+++ Dataset +++

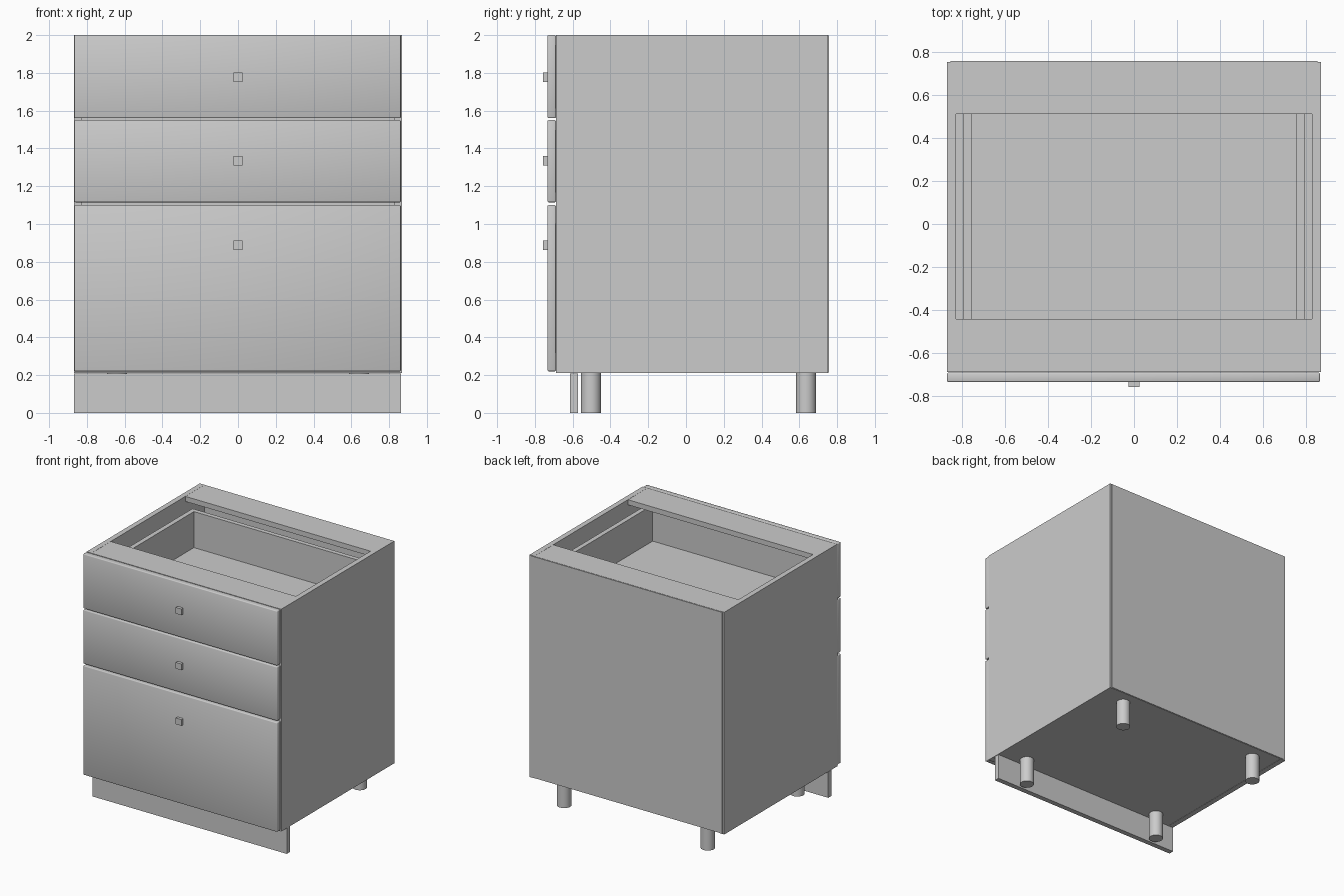
import bpy

cube = bpy.data.objects.get("Cube")
if cube:
    bpy.data.objects.remove(cube, do_unlink=True)

GREY = (0.6, 0.6, 0.6, 1)
mat = bpy.data.materials.new("light grey")
mat.use_nodes = True
mat.diffuse_color = GREY
mat.node_tree.nodes["Principled BSDF"].inputs["Base Color"].default_value = GREY


def box(name, x, y, z, bevel=0):
    """Box spanning three (low, high) ranges; a bevelled box is softly shaded."""
    bpy.ops.mesh.primitive_cube_add(size=1, location=[(a + b) / 2 for a, b in (x, y, z)])
    ob = bpy.context.object
    ob.name = name
    ob.scale = [b - a for a, b in (x, y, z)]
    bpy.ops.object.transform_apply(location=False, rotation=False, scale=True)
    ob.data.materials.append(mat)
    if bevel:
        mod = ob.modifiers.new("soft edge", "BEVEL")
        mod.width = bevel
        mod.segments = 2
        bpy.ops.object.shade_smooth()
    return ob


W, T = 0.867, 0.042            # half width, board thickness
IN = W - T                     # inside face of the side boards
FRONT, BACK = -0.687, 0.752    # carcass depth
FLOOR, TOP = 0.21, 2.0

# Carcass
for side, s in (("left", 1), ("right", -1)):
    box(side + "_side", sorted((s * IN, s * W)), (FRONT, BACK), (FLOOR, TOP))
box("bottom_board", (-IN, IN), (FRONT, BACK), (FLOOR + 0.002, FLOOR + T))
box("front_rail", (-IN, IN), (FRONT, -0.44), (TOP - T, TOP - 0.001))
box("back_rail", (-IN, IN), (0.51, BACK), (TOP - T, TOP - 0.001))
box("back_panel", (-0.852, 0.852), (BACK, 0.757), (FLOOR + 0.005, TOP - 0.003))

# Drawers: front, knob and open box behind (front bottom, front top, knob height, box height)
drawers = {
    "top": (1.56, 2.0, 1.778, 0.32),
    "middle": (1.115, 1.55, 1.335, 0.32),
    "lower": (0.22, 1.10, 0.887, 0.60),
}
for name, (z0, z1, knob, height) in drawers.items():
    box(name + "_drawer_front", (-W, W - 0.005), (-0.733, FRONT - 0.002), (z0, z1), 0.006)
    box(name + "_knob", (-0.025, 0.025), (-0.757, -0.733), (knob - 0.025, knob + 0.025))
    low = z0 + 0.015
    high = low + height
    for side, s in (("left", 1), ("right", -1)):
        box(f"{name}_drawer_{side}_wall", sorted((s * 0.752, s * 0.79)), (FRONT, 0.55), (low, high))
    box(name + "_drawer_back_wall", (-0.752, 0.752), (0.513, 0.55), (low, high))
    box(name + "_drawer_inner_front", (-0.752, 0.752), (FRONT, -0.65), (low, high))
    box(name + "_drawer_base", (-0.752, 0.752), (-0.65, 0.513), (low, low + 0.03))

# Plinth and legs
box("plinth", (-W, W - 0.003), (-0.613, -0.572), (0, FLOOR - 0.002))
for side, x in (("left", 0.64), ("right", -0.64)):
    for end, y in (("front", -0.503), ("back", 0.636)):
        bpy.ops.mesh.primitive_cylinder_add(vertices=32, radius=0.053, depth=FLOOR + 0.002,
                                            location=(x, y, FLOOR / 2 + 0.001))
        leg = bpy.context.object
        leg.name = f"{end}_{side}_leg"
        leg.data.materials.append(mat)
        bpy.ops.object.shade_smooth_by_angle()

+++

Check the lines above and copy each one that includes "FLOOR".

* _Solution to this exercise_
FLOOR, TOP = 0.21, 2.0
    box(side + "_side", sorted((s * IN, s * W)), (FRONT, BACK), (FLOOR, TOP))
box("bottom_board", (-IN, IN), (FRONT, BACK), (FLOOR + 0.002, FLOOR + T))
box("back_panel", (-0.852, 0.852), (BACK, 0.757), (FLOOR + 0.005, TOP - 0.003))
box("plinth", (-W, W - 0.003), (-0.613, -0.572), (0, FLOOR - 0.002))
        bpy.ops.mesh.primitive_cylinder_add(vertices=32, radius=0.053, depth=FLOOR + 0.002,
                                            location=(x, y, FLOOR / 2 + 0.001))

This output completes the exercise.